Greg Boswell, Callum Johnson and Hamish Frost pulled off a notable repeat on November 25 when they made the second ascent of Curly’s Arete on Number Three Gully Buttress on Ben Nevis. This steep VIII,8 follows the right edge of the great Knuckleduster corner and was first climbed Ian Parnell and Sean Isaac from Canada during the 2007 International Winter Meet. Although it is not a summer rock route, the route style is very much snowed up rock climbing, and was an inspired choice for the thin early winter season conditions we are experiencing just now.
“Yeah it was cool to see this area looking wintry,” Greg told me. “It’s always good to give the Number Three area a sniff when the freezing level is hovering around 900-1300m. We climbed in a three with Callum, Hamish and I swinging leads throughout.
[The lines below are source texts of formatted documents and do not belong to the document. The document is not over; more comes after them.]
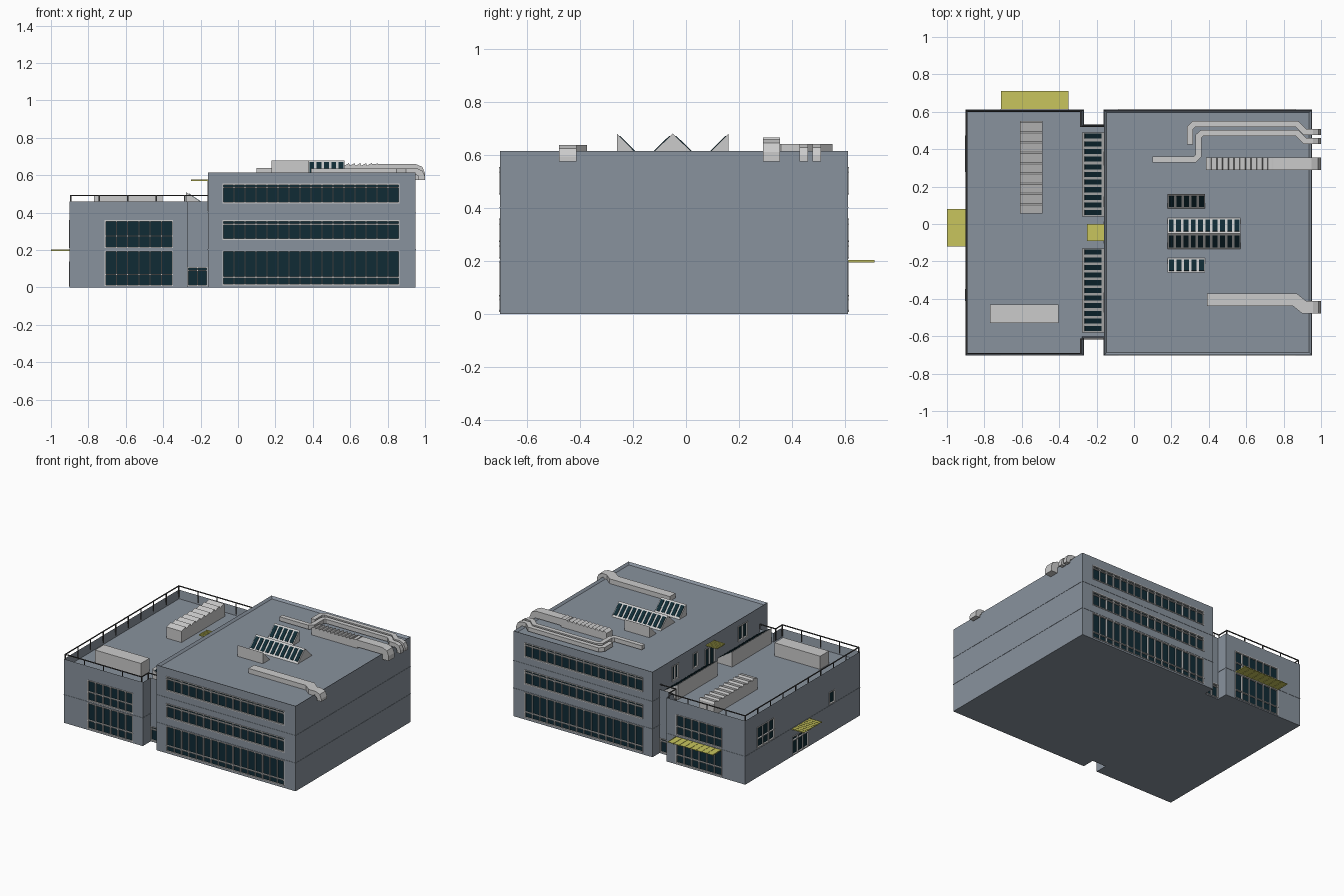
import bpy, bmesh
from mathutils import Vector

if "Cube" in bpy.data.objects:
    bpy.data.objects.remove(bpy.data.objects["Cube"])

def mat(name, r, g, b):
    m = bpy.data.materials.new(name)
    m.diffuse_color = (r, g, b, 1)
    m.use_nodes = True
    m.node_tree.nodes["Principled BSDF"].inputs["Base Color"].default_value = m.diffuse_color
    return m

WALL = mat("wall_grey", .25, .29, .34)
GLASS = mat("dark_glass", .005, .024, .035)
WHITE = mat("pale_metal", .7, .7, .71)
YELLOW = mat("canopy_yellow", .58, .56, .11)
DARK = mat("rail_dark", .06, .06, .06)

def finish(bm, name, material):
    bmesh.ops.recalc_face_normals(bm, faces=bm.faces)
    me = bpy.data.meshes.new(name)
    bm.to_mesh(me)
    bm.free()
    ob = bpy.data.objects.new(name, me)
    bpy.context.collection.objects.link(ob)
    me.materials.append(material)
    return ob

def prism(bm, pts, axis, a0, a1):
    """Extrude a 2D profile along x, y or z; returns the end cap."""
    at = {'x': lambda p, a: (a, p[0], p[1]),
          'y': lambda p, a: (p[0], a, p[1]),
          'z': lambda p, a: (p[0], p[1], a)}[axis]
    lo = [bm.verts.new(at(p, a0)) for p in pts]
    hi = [bm.verts.new(at(p, a1)) for p in pts]
    bm.faces.new(lo[::-1])
    cap = bm.faces.new(hi)
    for i in range(len(pts)):
        j = (i + 1) % len(pts)
        bm.faces.new((lo[i], lo[j], hi[j], hi[i]))
    return cap

def box(bm, x0, x1, y0, y1, z0, z1):
    x0, x1 = sorted((x0, x1))
    y0, y1 = sorted((y0, y1))
    return prism(bm, [(x0, y0), (x1, y0), (x1, y1), (x0, y1)], 'z', z0, z1)

def block(name, outline, top, roof, rim):
    """Building volume with a parapet around a sunken flat roof."""
    bm = bmesh.new()
    cap = prism(bm, outline, 'z', 0, top)
    bmesh.ops.recalc_face_normals(bm, faces=bm.faces)
    bmesh.ops.inset_region(bm, faces=[cap], thickness=rim)
    for v in cap.verts:
        v.co.z = roof
    return finish(bm, name, WALL)

def window(name, cutter, side, pos, u0, u1, z0, z1, cols, bars=()):
    """Recessed glazing with a frame, vertical mullions and bars at given heights."""
    def wbox(bm, a0, a1, d0, d1, b0, b1):
        if side == 'left':
            box(bm, pos - d0, pos - d1, a0, a1, b0, b1)
        else:
            s = -1 if side == 'front' else 1
            box(bm, a0, a1, pos + s * d0, pos + s * d1, b0, b1)
    wbox(cutter, u0, u1, -.012, .02, z0, z1)
    g, f, t = bmesh.new(), bmesh.new(), .003
    wbox(g, u0, u1, -.016, -.008, z0, z1)
    for i in range(cols + 1):
        u = u0 + (u1 - u0) * i / cols
        wbox(f, u - t, u + t, -.012, .003, z0, z1)
    for z in (z0 + t, z1 - t, *bars):
        wbox(f, u0 - t, u1 + t, -.012, .004, z - t, z + t)
    finish(g, name + "_glass", GLASS)
    finish(f, name + "_frame", WHITE)

def cut(ob, cutter):
    c = finish(cutter, "window_cutter", WALL)
    c.hide_render = True
    m = ob.modifiers.new("openings", 'BOOLEAN')
    m.operation, m.solver, m.object = 'DIFFERENCE', 'EXACT', c
    bpy.context.view_layer.objects.active = ob
    bpy.ops.object.modifier_apply(modifier=m.name)
    bpy.data.objects.remove(c)

def slope_glass(name, lo, hi, axis, a0, a1, n):
    """Row of glass panes on a slope running from lo to hi in the profile plane."""
    lo, hi = Vector(lo), Vector(hi)
    d = hi - lo
    nrm = Vector((-d.y, d.x)).normalized()
    nrm *= .003 if nrm.y > 0 else -.003
    a, b = lo + d * .15, lo + d * .88
    bm, step = bmesh.new(), (a1 - a0) / n
    for i in range(n):
        s = a0 + step * i
        prism(bm, [a - nrm, b - nrm, b + nrm, a + nrm], axis, s + step * .17, s + step * .83)
    finish(bm, name, GLASS)

def duct(name, pts, w, h):
    """Rectangular duct swept along a path with mitred corners."""
    P = [Vector(p) for p in pts]
    T = [(b - a).normalized() for a, b in zip(P, P[1:])]
    side = T[0].cross(Vector((0, 0, 1)))
    ring = [P[0] + side * (w / 2 * i) + Vector((0, 0, h / 2 * j))
            for i, j in ((-1, -1), (1, -1), (1, 1), (-1, 1))]
    bm = bmesh.new()
    old = [bm.verts.new(c) for c in ring]
    bm.faces.new(old)
    for k, t in enumerate(T):
        m = t + T[k + 1] if k + 1 < len(T) else t
        ring = [c + t * ((P[k + 1] - c).dot(m) / t.dot(m)) for c in ring]
        new = [bm.verts.new(c) for c in ring]
        for i in range(4):
            j = (i + 1) % 4
            bm.faces.new((old[i], old[j], new[j], new[i]))
        old = new
    bm.faces.new(old)
    finish(bm, name, WHITE)

def louvre(name, axis, along0, along1, a0, a1, z0, z1, n):
    """Roof unit with a saw-tooth louvred top."""
    step = (along1 - along0) / n
    pts = [(along0, z0)]
    for i in range(n):
        s = along0 + step * i
        pts += [(s, z1 - .014), (s + step * .85, z1)]
    pts += [(along1, z1 - .014), (along1, z0)]
    bm = bmesh.new()
    prism(bm, pts, axis, a0, a1)
    finish(bm, name, WHITE)

# Building volumes
main = block("main_block", [(-.16, -.7), (.95, -.7), (.95, .61), (-.16, .61)], .615, .6, .02)
low = block("low_block", [(-.9, -.7), (-.27, -.7), (-.27, -.61), (-.12, -.61),
                          (-.12, .53), (-.27, .53), (-.27, .61), (-.9, .61)], .46, .4, .012)

# Front and back glazing
cm, cl = bmesh.new(), bmesh.new()
for side, y, yc in (('front', -.7, -.61), ('back', .61, .53)):
    window(side + "_main_ground", cm, side, y, -.08, .86, .012, .198, 16, (.055,))
    window(side + "_main_middle", cm, side, y, -.08, .86, .255, .36, 16, (.338,))
    window(side + "_main_upper", cm, side, y, -.08, .86, .45, .555, 16, (.535,))
    window(side + "_low_ground", cl, side, y, -.71, -.35, .008, .198, 6, (.07,))
    window(side + "_low_upper", cl, side, y, -.71, -.35, .21, .36, 6, (.275,))
    window(side + "_link_door", cl, side, yc, -.268, -.165, .008, .11, 2, (.09,))
# Left side windows and doors
window("left_upper", cl, 'left', -.9, .28, .47, .21, .36, 3, (.275,))
window("left_door", cl, 'left', -.9, -.11, .07, .005, .14, 3, (.11,))
window("left_small", cl, 'left', -.9, -.41, -.35, .21, .3, 1)
window("roof_door", cm, 'left', -.16, -.1, .01, .405, .55, 2)
for i, (y, w) in enumerate(((.35, .07), (.12, .05), (-.42, .1))):
    window(f"roof_window_{i}", cm, 'left', -.16, y - w / 2, y + w / 2, .46, .57, 2 if w > .06 else 1)
cut(main, cm)
cut(low, cl)

# Floor joints
bm = bmesh.new()
for z in (.2015, .4):
    box(bm, -.162, .952, -.702, .612, z, z + .003)
box(bm, -.902, -.268, -.702, .612, .2015, .2045)
finish(bm, "floor_joints", WALL)

# Canopies with thin ribs
for name, x0, x1, y0, y1, z in (("back_canopy", -.71, -.35, .605, .71, .2),
                                ("left_canopy", -1, -.895, -.12, .08, .2),
                                ("roof_canopy", -.25, -.15, -.09, 0, .575)):
    bm = bmesh.new()
    box(bm, x0, x1, y0, y1, z - .002, z + .001)
    for i in range(9):
        if name == "back_canopy":
            x = x0 + (x1 - x0 - .004) * i / 8
            box(bm, x, x + .004, y0, y1, z - .005, z + .003)
        else:
            y = y0 + (y1 - y0 - .004) * i / 8
            box(bm, x0, x1, y, y + .004, z - .005, z + .003)
    finish(bm, name, YELLOW)

# Railing around the low roof
path = [(-.16, -.615), (-.285, -.615), (-.285, -.692), (-.894, -.692),
        (-.894, .602), (-.285, .602), (-.285, .522), (-.16, .522)]
bm = bmesh.new()
r = .003
for (xa, ya), (xb, yb) in zip(path, path[1:]):
    box(bm, min(xa, xb) - r, max(xa, xb) + r, min(ya, yb) - r, max(ya, yb) + r, .489, .495)
    n = max(1, round((abs(xb - xa) + abs(yb - ya)) / .15))
    for i in range(n):
        x, y = xa + (xb - xa) * i / n, ya + (yb - ya) * i / n
        box(bm, x - r, x + r, y - r, y + r, .41, .49)
finish(bm, "roof_railing", DARK)

# Lean-to skylights over the link
for i, (y0, y1) in enumerate(((-.58, -.13), (.04, .49))):
    bm = bmesh.new()
    prism(bm, [(-.278, .398), (-.278, .51), (-.158, .43), (-.158, .398)], 'y', y0, y1)
    finish(bm, f"link_skylight_{i}", WHITE)
    slope_glass(f"link_skylight_glass_{i}", (-.158, .43), (-.278, .51), 'y', y0, y1, 11)

# Saw-tooth skylights on the main roof
for name, x1, base0, peak, base1 in (("front_skylight", .38, -.26, -.26, -.18),
                                     ("ridge_skylight", .57, -.135, -.05, .035),
                                     ("rear_skylight", .38, .08, .16, .16)):
    bm = bmesh.new()
    prism(bm, [(base0, .598), (peak, .68), (base1, .598)], 'x', .18, x1)
    finish(bm, name, WHITE)
    for b in (base0, base1):
        if b != peak:
            slope_glass(name + "_glass", (b, .598), (peak, .68), 'x', .18, x1, 10 if x1 > .5 else 5)

# Roof units
louvre("low_roof_louvre_unit", 'x', .055, .55, -.61, -.49, .398, .495, 9)
bm = bmesh.new()
box(bm, -.77, -.405, -.53, -.43, .398, .495)
finish(bm, "low_roof_unit", WHITE)
louvre("main_roof_louvre_unit", 'y', .385, .75, .29, .355, .598, .665, 12)

# Ducts that bend down over the right wall
def drop(y, z, end, r):
    return [(end - r, y, z), (end - r * .3, y, z - r * .3), (end, y, z - r), (end, y, .575)]

duct("wide_duct", [(.7, .322, .635)] + drop(.322, .635, .975, .03), .065, .05)
duct("front_duct", [(.39, -.405, .62), (.86, -.405, .62), (.91, -.445, .62)]
     + drop(-.445, .62, .983, .03), .065, .034)
duct("inner_duct", [(.1, .345, .625), (.325, .345, .625), (.345, .365, .625), (.345, .47, .625),
                    (.365, .487, .625), (.87, .487, .625), (.915, .443, .625)]
     + drop(.443, .625, .985, .03), .032, .03)
duct("outer_duct", [(.3, .425, .625), (.3, .515, .625), (.32, .535, .625), (.87, .535, .625),
                    (.915, .492, .625)] + drop(.492, .625, .985, .03), .032, .03)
I’d been thinking of climbing this section of wall since I did Tomahawk Crack back in 2012. I messaged Ian Parnell at the time to roughly see what the deal was, and I’ve been keeping it in the back of my mind ever since for an occasion just like this. When the conditions are limited, this wall really holds onto the whiteness and gives some awesome sport. We basically just followed our noses and took the obvious cracks through the original steepness then direct up the face following the right side of the arête. Some thin and involved climbing throughout with adequate but not super easily won gear made for an awesome early season route to get us dialled-in straight off the mark.”
As is so often the case, local knowledge was key to the ascent. “Greg’s superb knowledge of the crag led us to choosing the route,” Callum observed. “Although if he hadn’t already climbed all of the other routes(!) anything on the Sioux Wall face would have been a good option on Wednesday). Snowed-up rock was all it needed, and anything that avoided turf or loose blocks. It was a good route, and as Greg says, we followed our noses up the right-hand side of the arete, linking up some thin discontinuous cracks. There were some delicate thin moves on pitch 2 and then a long third pitch with a bit of everything.”
Making the best of the available conditions, Greg, Callum and Hamish made an ascent of the modern classic Babylon (VII,7) the follow day. This is another route which is suited to snowed up rock conditions. Curly’s Arete was named after New Zealand climber Karen ‘Curly’ McNeill who disappeared on the Infinite Spur on Mount Foraker in Alaska in 2006.
I always thought Curly’s Arete was a winter version of the HVS Last Stand, gaining the arete from Souix Wall rather than direct from below, as done in summer.